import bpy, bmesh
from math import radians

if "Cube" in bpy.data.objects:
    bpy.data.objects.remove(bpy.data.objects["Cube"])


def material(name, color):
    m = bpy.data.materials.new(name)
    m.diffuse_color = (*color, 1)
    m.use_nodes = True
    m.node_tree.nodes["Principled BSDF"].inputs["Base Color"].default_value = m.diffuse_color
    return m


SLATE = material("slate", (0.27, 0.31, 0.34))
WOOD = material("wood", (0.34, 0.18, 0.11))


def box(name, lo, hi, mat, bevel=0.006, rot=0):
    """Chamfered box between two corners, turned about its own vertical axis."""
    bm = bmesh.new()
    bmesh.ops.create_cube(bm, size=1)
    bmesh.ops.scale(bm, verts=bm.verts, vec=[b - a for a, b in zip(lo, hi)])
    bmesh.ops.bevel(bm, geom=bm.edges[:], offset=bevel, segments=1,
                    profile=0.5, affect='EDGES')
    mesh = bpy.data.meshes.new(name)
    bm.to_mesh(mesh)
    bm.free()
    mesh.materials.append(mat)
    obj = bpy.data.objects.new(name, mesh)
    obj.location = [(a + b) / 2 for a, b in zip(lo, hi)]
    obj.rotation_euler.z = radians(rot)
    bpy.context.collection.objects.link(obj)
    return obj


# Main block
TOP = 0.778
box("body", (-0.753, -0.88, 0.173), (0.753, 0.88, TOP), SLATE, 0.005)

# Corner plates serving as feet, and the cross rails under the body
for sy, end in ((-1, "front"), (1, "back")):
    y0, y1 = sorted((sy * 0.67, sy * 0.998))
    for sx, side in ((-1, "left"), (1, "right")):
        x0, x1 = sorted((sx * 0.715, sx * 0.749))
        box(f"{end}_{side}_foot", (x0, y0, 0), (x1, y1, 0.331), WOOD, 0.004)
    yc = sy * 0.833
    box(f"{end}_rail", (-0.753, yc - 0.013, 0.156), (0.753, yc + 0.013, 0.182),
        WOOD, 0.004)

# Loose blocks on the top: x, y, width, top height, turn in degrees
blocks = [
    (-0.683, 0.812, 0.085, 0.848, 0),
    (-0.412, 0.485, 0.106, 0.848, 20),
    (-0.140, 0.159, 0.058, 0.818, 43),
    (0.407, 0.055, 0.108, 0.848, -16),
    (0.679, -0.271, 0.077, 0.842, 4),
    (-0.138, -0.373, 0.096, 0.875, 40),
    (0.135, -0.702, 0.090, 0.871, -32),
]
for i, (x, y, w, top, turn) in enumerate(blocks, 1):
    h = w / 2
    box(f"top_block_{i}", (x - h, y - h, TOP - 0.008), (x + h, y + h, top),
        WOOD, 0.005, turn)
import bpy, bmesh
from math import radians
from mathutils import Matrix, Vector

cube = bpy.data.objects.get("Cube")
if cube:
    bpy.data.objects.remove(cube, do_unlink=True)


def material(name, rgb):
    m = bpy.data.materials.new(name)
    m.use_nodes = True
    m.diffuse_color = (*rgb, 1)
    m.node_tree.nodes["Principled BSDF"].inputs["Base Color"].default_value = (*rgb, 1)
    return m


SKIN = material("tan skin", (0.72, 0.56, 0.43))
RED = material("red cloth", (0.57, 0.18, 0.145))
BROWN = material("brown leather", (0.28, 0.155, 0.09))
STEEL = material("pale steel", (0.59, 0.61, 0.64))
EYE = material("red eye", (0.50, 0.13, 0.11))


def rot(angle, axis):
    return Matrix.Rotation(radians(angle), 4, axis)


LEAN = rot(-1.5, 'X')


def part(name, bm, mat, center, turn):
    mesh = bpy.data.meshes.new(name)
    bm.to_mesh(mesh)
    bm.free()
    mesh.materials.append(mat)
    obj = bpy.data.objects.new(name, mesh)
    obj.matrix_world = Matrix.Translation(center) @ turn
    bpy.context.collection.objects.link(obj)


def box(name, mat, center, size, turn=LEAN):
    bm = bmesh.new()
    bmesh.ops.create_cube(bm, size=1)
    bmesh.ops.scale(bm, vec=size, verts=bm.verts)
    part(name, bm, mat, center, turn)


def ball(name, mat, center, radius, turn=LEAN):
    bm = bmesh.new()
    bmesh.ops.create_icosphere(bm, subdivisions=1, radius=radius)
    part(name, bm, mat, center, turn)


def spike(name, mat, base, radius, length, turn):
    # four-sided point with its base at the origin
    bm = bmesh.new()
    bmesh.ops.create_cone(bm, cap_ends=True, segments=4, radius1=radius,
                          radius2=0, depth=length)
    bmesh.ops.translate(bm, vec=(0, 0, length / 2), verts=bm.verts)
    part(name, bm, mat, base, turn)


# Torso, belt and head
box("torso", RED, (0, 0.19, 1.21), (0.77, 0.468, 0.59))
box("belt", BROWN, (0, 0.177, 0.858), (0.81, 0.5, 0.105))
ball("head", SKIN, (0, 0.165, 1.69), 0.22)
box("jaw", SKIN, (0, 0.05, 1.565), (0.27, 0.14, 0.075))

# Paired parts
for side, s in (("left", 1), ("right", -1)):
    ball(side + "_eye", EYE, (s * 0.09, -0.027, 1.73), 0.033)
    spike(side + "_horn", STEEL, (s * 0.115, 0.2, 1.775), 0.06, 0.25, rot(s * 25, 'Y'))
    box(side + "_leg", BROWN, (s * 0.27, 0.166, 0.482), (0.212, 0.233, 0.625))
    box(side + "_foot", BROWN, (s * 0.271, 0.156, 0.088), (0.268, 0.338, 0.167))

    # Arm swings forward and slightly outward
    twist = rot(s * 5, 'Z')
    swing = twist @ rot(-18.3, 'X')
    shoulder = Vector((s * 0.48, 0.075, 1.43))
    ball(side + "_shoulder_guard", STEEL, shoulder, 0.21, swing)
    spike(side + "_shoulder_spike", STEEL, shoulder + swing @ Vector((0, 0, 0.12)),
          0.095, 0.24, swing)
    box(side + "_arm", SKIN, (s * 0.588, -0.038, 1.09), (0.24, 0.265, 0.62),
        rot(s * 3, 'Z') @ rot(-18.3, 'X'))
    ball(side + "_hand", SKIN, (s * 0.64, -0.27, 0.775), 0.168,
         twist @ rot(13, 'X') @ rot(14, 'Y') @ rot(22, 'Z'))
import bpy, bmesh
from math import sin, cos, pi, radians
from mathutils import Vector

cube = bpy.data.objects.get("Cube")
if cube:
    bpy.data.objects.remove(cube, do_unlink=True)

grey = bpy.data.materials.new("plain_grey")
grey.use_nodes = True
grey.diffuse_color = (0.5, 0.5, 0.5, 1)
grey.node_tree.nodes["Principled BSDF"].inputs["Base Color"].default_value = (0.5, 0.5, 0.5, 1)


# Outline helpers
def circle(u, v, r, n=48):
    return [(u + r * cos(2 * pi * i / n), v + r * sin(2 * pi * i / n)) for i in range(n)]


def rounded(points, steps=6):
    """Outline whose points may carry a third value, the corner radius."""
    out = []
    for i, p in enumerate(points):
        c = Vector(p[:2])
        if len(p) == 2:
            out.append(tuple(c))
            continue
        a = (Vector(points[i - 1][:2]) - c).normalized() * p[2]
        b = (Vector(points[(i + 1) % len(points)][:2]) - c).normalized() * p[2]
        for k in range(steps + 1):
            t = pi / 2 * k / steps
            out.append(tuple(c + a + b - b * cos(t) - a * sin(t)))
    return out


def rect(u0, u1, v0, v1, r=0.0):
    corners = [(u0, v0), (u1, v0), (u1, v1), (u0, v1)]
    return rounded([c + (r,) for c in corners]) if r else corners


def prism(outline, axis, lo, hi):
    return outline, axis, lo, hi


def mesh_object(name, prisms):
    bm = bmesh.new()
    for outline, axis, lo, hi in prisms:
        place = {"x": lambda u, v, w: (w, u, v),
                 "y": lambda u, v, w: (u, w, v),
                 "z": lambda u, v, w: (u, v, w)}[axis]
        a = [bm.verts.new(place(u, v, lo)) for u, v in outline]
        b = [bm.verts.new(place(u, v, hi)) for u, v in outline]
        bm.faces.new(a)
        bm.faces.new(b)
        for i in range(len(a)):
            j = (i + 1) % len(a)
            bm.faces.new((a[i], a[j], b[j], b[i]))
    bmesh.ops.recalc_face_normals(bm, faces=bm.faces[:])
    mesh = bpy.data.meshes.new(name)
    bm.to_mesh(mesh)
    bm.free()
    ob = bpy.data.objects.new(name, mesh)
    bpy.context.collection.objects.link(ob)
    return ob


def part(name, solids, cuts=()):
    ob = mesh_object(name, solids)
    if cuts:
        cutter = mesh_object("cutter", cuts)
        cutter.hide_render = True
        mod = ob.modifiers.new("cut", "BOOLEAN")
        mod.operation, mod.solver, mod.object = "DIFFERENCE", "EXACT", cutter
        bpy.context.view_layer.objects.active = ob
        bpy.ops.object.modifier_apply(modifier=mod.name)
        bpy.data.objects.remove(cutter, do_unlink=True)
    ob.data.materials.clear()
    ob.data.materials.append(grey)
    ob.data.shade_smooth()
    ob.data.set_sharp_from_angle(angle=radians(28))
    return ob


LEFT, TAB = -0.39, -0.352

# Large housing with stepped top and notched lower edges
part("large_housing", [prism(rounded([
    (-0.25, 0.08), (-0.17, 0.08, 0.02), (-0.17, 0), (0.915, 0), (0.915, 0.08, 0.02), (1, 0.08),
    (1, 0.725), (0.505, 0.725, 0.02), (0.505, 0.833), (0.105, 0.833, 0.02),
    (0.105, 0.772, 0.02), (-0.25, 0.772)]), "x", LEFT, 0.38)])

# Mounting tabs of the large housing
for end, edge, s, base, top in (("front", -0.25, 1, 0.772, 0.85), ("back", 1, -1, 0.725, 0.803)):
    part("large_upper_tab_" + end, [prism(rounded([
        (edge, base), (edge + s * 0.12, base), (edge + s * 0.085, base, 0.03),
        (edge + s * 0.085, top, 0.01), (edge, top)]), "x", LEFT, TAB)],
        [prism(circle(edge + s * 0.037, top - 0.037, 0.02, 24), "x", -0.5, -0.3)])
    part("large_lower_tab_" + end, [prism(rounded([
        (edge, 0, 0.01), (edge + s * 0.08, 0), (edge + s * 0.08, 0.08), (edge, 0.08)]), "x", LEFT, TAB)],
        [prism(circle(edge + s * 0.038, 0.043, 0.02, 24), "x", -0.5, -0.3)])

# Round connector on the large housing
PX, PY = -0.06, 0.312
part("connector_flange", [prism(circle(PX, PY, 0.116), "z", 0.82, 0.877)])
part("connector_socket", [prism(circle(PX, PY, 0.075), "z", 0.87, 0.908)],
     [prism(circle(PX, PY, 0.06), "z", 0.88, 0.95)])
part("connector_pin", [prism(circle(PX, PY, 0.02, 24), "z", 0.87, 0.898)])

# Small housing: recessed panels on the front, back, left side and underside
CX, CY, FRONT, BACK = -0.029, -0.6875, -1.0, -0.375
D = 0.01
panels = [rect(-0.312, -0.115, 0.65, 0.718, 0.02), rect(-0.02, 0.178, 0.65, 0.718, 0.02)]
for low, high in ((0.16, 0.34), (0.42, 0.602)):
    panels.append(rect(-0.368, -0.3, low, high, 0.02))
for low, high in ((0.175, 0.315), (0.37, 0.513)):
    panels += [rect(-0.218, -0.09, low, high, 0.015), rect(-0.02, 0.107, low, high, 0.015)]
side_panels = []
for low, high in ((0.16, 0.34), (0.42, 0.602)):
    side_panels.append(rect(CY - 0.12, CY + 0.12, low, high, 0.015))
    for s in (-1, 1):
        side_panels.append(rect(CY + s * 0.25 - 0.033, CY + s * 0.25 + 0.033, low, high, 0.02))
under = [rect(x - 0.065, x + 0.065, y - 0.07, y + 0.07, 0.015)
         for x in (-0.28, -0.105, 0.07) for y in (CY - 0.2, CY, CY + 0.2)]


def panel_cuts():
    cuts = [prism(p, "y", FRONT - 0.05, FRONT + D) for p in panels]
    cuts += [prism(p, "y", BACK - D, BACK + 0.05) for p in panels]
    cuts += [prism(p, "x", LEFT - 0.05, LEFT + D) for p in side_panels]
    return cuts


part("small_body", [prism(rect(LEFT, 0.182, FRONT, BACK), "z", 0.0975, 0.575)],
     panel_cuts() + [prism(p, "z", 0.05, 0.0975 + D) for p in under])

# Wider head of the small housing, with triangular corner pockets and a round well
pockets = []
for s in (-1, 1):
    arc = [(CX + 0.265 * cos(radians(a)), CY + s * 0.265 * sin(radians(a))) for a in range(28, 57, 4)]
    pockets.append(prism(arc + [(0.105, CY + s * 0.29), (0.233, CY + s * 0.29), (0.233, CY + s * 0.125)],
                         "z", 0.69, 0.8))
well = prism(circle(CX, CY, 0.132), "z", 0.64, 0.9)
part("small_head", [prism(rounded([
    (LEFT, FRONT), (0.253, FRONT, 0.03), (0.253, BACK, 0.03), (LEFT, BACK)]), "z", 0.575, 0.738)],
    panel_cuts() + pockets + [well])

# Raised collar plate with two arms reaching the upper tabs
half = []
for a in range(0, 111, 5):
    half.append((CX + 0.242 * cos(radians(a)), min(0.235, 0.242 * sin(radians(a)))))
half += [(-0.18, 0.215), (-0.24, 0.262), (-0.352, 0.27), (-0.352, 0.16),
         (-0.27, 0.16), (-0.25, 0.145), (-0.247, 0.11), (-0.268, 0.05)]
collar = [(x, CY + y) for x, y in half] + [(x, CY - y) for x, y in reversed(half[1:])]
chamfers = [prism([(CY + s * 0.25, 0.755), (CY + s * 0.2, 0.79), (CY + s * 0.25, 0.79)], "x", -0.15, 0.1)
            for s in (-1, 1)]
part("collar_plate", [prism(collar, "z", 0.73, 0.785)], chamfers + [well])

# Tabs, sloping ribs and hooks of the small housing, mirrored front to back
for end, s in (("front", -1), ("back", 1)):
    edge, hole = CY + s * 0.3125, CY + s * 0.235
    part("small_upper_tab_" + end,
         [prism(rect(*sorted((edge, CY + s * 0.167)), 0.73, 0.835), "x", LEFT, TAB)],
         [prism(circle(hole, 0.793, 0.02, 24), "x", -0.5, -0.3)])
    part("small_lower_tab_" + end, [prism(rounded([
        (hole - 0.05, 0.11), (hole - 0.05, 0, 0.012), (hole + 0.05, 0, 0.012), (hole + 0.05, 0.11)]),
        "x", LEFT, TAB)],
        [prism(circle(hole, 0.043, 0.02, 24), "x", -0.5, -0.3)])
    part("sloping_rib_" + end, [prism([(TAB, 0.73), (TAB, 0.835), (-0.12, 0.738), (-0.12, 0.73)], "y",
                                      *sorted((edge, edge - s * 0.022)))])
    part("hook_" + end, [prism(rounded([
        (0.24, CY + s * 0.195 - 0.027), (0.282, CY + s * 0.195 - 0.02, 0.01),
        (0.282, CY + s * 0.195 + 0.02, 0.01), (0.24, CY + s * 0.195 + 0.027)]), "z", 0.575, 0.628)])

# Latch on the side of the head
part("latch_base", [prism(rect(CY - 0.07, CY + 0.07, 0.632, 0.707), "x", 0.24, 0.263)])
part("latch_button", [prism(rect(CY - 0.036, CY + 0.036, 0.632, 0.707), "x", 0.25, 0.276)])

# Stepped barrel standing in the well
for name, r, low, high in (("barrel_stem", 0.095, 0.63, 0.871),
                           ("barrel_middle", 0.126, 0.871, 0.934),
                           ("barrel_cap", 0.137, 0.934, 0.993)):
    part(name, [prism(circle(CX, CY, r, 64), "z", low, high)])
•••••
◆ **Problem statement**:
Exact duplication is required for the lines above, from the line that contains "a = (Vector(points[i" to the line that contains "# Large housing", inclusive; omit all others.

◆ **Task output**:
        a = (Vector(points[i - 1][:2]) - c).normalized() * p[2]
        b = (Vector(points[(i + 1) % len(points)][:2]) - c).normalized() * p[2]
        for k in range(steps + 1):
            t = pi / 2 * k / steps
            out.append(tuple(c + a + b - b * cos(t) - a * sin(t)))
    return out


def rect(u0, u1, v0, v1, r=0.0):
    corners = [(u0, v0), (u1, v0), (u1, v1), (u0, v1)]
    return rounded([c + (r,) for c in corners]) if r else corners


def prism(outline, axis, lo, hi):
    return outline, axis, lo, hi


def mesh_object(name, prisms):
    bm = bmesh.new()
    for outline, axis, lo, hi in prisms:
        place = {"x": lambda u, v, w: (w, u, v),
                 "y": lambda u, v, w: (u, w, v),
                 "z": lambda u, v, w: (u, v, w)}[axis]
        a = [bm.verts.new(place(u, v, lo)) for u, v in outline]
        b = [bm.verts.new(place(u, v, hi)) for u, v in outline]
        bm.faces.new(a)
        bm.faces.new(b)
        for i in range(len(a)):
            j = (i + 1) % len(a)
            bm.faces.new((a[i], a[j], b[j], b[i]))
    bmesh.ops.recalc_face_normals(bm, faces=bm.faces[:])
    mesh = bpy.data.meshes.new(name)
    bm.to_mesh(mesh)
    bm.free()
    ob = bpy.data.objects.new(name, mesh)
    bpy.context.collection.objects.link(ob)
    return ob


def part(name, solids, cuts=()):
    ob = mesh_object(name, solids)
    if cuts:
        cutter = mesh_object("cutter", cuts)
        cutter.hide_render = True
        mod = ob.modifiers.new("cut", "BOOLEAN")
        mod.operation, mod.solver, mod.object = "DIFFERENCE", "EXACT", cutter
        bpy.context.view_layer.objects.active = ob
        bpy.ops.object.modifier_apply(modifier=mod.name)
        bpy.data.objects.remove(cutter, do_unlink=True)
    ob.data.materials.clear()
    ob.data.materials.append(grey)
    ob.data.shade_smooth()
    ob.data.set_sharp_from_angle(angle=radians(28))
    return ob


LEFT, TAB = -0.39, -0.352

# Large housing with stepped top and notched lower edges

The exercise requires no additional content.